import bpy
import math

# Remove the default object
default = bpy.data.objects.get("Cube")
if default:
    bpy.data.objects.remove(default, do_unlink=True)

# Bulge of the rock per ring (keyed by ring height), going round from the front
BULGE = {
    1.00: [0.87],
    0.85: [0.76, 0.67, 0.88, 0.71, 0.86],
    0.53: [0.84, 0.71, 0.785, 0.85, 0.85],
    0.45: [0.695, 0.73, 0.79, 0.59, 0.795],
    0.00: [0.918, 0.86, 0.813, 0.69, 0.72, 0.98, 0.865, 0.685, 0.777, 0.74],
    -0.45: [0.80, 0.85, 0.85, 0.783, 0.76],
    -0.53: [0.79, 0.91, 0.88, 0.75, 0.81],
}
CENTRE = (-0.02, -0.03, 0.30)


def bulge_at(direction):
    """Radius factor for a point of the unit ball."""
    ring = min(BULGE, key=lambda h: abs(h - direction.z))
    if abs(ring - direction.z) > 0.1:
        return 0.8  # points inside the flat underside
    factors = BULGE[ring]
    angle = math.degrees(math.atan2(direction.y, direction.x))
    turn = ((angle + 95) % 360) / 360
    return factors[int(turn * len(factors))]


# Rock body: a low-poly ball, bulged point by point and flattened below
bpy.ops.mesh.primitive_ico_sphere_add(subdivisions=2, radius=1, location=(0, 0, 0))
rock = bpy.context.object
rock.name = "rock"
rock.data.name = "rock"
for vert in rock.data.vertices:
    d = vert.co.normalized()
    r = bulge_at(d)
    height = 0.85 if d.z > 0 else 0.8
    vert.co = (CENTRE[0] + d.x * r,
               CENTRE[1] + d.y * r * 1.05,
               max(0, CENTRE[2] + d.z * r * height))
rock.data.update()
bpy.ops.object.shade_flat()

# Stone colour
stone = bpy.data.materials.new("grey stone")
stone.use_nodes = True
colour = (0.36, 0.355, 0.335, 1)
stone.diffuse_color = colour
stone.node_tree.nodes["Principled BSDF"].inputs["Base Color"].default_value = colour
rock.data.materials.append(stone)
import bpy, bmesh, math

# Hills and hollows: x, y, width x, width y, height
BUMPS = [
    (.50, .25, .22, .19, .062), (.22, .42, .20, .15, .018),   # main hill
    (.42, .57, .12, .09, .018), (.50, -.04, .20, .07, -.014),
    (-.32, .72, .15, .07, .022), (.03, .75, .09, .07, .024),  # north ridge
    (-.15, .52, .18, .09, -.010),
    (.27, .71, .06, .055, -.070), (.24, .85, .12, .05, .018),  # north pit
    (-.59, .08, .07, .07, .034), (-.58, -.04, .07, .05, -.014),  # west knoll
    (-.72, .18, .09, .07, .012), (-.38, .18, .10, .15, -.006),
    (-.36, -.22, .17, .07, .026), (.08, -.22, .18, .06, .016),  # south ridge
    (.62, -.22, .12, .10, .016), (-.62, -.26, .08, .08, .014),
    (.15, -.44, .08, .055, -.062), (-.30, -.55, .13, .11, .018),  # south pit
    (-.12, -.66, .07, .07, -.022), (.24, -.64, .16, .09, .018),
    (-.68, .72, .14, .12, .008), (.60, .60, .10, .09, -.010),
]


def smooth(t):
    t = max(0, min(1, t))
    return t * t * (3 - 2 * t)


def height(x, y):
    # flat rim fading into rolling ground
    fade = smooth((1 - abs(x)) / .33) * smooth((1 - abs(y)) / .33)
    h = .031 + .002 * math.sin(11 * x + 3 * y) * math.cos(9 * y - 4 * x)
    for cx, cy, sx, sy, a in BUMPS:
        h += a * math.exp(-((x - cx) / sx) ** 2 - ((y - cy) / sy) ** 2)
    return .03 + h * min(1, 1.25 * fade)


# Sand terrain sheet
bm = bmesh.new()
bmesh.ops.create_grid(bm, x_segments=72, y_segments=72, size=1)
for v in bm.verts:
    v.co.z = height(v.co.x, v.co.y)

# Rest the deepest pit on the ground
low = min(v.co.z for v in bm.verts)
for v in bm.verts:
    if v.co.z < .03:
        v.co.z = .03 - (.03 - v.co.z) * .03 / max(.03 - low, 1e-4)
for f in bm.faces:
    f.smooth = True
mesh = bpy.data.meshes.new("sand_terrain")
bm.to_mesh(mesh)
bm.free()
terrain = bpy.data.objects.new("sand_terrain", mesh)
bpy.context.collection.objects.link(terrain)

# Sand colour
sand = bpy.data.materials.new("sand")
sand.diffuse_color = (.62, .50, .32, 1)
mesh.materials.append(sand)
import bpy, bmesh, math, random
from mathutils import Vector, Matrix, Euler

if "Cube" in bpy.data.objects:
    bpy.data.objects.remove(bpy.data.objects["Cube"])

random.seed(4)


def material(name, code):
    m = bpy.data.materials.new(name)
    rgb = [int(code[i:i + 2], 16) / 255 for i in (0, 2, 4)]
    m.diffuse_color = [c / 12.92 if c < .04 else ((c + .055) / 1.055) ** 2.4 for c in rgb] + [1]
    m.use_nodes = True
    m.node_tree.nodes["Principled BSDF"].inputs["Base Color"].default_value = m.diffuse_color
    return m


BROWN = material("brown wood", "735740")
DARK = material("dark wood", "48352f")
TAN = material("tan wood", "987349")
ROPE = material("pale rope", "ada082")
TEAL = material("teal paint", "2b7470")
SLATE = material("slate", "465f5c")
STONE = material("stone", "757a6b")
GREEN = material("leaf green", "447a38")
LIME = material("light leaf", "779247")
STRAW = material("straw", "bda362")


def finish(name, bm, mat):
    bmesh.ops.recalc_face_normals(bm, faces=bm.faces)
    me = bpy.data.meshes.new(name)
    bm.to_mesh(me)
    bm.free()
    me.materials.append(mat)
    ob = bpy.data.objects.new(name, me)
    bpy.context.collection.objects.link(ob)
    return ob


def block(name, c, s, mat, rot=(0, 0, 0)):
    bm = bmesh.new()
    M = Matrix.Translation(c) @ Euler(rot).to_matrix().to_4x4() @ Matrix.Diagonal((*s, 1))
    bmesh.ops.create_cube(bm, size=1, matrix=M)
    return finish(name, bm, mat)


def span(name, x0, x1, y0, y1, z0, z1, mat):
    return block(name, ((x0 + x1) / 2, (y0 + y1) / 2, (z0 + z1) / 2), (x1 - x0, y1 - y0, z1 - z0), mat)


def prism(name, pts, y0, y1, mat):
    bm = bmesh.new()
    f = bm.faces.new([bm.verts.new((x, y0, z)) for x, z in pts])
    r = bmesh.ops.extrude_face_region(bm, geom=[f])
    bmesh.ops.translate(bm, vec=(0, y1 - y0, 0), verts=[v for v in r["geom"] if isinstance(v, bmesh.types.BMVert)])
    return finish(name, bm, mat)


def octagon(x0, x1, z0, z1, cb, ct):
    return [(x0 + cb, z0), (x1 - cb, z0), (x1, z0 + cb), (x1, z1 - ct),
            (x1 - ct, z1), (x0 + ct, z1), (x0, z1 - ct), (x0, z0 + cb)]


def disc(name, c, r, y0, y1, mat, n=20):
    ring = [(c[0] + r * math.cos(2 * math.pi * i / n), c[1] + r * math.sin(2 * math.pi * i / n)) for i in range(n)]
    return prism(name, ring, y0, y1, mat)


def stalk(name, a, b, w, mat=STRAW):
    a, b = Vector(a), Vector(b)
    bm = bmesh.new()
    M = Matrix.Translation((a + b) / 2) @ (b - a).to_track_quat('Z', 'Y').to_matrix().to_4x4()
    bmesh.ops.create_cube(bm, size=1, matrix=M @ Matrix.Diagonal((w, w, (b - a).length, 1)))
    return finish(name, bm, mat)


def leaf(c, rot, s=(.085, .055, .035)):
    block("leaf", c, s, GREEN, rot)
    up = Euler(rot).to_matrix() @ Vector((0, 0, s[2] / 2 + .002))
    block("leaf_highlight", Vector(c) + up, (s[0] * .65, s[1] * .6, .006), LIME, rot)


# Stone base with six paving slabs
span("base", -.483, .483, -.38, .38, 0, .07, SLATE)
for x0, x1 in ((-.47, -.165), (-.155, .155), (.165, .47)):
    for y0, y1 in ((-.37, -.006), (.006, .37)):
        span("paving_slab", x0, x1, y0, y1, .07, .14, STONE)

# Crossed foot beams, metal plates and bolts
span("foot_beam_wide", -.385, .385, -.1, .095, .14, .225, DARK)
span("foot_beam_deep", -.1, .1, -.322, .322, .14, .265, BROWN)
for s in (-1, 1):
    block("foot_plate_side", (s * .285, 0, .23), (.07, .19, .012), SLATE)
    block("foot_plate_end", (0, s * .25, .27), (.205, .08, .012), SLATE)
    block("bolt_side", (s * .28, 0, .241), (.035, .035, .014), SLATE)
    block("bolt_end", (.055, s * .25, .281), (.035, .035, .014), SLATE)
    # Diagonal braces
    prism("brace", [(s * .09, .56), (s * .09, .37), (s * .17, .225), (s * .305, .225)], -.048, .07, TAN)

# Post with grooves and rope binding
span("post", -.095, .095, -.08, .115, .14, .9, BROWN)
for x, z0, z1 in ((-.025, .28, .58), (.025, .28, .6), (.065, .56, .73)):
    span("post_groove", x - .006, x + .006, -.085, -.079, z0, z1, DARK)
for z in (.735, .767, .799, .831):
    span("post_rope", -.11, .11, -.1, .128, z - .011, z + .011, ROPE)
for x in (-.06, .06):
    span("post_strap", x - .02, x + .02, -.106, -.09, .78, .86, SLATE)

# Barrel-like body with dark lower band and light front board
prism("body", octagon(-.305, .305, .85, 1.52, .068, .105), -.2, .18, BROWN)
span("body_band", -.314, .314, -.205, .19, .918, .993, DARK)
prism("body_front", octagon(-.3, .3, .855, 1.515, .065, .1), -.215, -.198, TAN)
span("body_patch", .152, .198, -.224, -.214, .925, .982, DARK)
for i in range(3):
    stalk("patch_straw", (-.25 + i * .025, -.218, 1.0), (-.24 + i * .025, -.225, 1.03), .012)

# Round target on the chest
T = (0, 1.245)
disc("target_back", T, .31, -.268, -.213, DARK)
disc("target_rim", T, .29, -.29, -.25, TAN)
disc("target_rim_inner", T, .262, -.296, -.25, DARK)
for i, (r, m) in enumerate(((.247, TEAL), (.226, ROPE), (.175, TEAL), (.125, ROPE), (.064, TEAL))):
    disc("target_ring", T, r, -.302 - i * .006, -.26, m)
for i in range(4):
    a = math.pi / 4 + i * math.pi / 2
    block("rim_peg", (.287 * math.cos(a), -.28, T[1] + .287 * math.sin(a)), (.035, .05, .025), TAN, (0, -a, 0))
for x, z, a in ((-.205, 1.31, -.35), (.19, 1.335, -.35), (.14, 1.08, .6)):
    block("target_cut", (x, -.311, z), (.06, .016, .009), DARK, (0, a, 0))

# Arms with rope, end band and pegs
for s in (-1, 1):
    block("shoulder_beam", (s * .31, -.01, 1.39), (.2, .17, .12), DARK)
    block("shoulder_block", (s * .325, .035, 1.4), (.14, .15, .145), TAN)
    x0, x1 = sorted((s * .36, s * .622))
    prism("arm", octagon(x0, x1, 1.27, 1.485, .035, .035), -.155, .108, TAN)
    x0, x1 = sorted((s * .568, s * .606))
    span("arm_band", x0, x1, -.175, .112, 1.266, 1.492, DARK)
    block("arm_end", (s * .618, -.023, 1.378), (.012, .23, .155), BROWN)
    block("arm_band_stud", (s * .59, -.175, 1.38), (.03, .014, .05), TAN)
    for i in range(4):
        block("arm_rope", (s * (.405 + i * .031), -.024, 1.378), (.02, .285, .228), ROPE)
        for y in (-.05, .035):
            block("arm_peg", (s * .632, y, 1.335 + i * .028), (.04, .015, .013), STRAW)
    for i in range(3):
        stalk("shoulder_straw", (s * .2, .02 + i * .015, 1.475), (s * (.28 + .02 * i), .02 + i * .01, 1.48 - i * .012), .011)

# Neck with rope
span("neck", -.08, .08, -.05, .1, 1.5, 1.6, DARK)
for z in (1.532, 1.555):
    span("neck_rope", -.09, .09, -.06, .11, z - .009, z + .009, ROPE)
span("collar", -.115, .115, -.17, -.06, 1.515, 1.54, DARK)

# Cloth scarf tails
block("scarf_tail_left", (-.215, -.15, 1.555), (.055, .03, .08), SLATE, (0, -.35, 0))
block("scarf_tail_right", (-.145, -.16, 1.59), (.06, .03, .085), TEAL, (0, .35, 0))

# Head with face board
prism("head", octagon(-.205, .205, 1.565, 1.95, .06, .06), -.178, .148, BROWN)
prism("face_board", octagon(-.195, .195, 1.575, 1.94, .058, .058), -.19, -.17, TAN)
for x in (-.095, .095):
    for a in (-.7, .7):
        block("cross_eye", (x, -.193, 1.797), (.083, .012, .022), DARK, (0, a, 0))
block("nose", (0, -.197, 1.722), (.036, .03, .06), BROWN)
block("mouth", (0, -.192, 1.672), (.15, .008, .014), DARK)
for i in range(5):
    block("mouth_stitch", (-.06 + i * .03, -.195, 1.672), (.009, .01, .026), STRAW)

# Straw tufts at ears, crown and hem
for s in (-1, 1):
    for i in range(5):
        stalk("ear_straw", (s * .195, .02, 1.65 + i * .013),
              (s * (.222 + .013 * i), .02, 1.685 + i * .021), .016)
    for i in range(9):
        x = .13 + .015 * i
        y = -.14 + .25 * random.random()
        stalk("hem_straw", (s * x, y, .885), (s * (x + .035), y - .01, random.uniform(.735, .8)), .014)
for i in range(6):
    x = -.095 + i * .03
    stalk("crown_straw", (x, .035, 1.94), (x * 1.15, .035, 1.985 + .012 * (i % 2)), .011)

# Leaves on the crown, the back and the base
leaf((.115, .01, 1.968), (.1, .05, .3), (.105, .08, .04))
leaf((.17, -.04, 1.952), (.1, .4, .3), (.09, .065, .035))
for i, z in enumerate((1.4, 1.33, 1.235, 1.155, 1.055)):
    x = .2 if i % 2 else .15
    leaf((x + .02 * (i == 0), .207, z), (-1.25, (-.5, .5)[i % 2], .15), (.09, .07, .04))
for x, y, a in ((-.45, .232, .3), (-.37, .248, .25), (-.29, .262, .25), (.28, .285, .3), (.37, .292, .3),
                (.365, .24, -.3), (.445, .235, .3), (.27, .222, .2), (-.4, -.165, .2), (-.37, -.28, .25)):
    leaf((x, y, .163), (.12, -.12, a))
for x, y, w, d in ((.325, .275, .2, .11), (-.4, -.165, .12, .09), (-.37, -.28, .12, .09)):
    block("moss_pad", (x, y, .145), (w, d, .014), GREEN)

◆ Description of the task
Starting with the line that holds "import bpy, bmesh, math, random" and ending with the line that holds "rgb = [int(code[i:i", retype every line in the data above exactly, and nothing else.

◆ Response to the exercise
import bpy, bmesh, math, random
from mathutils import Vector, Matrix, Euler

if "Cube" in bpy.data.objects:
    bpy.data.objects.remove(bpy.data.objects["Cube"])

random.seed(4)


def material(name, code):
    m = bpy.data.materials.new(name)
    rgb = [int(code[i:i + 2], 16) / 255 for i in (0, 2, 4)]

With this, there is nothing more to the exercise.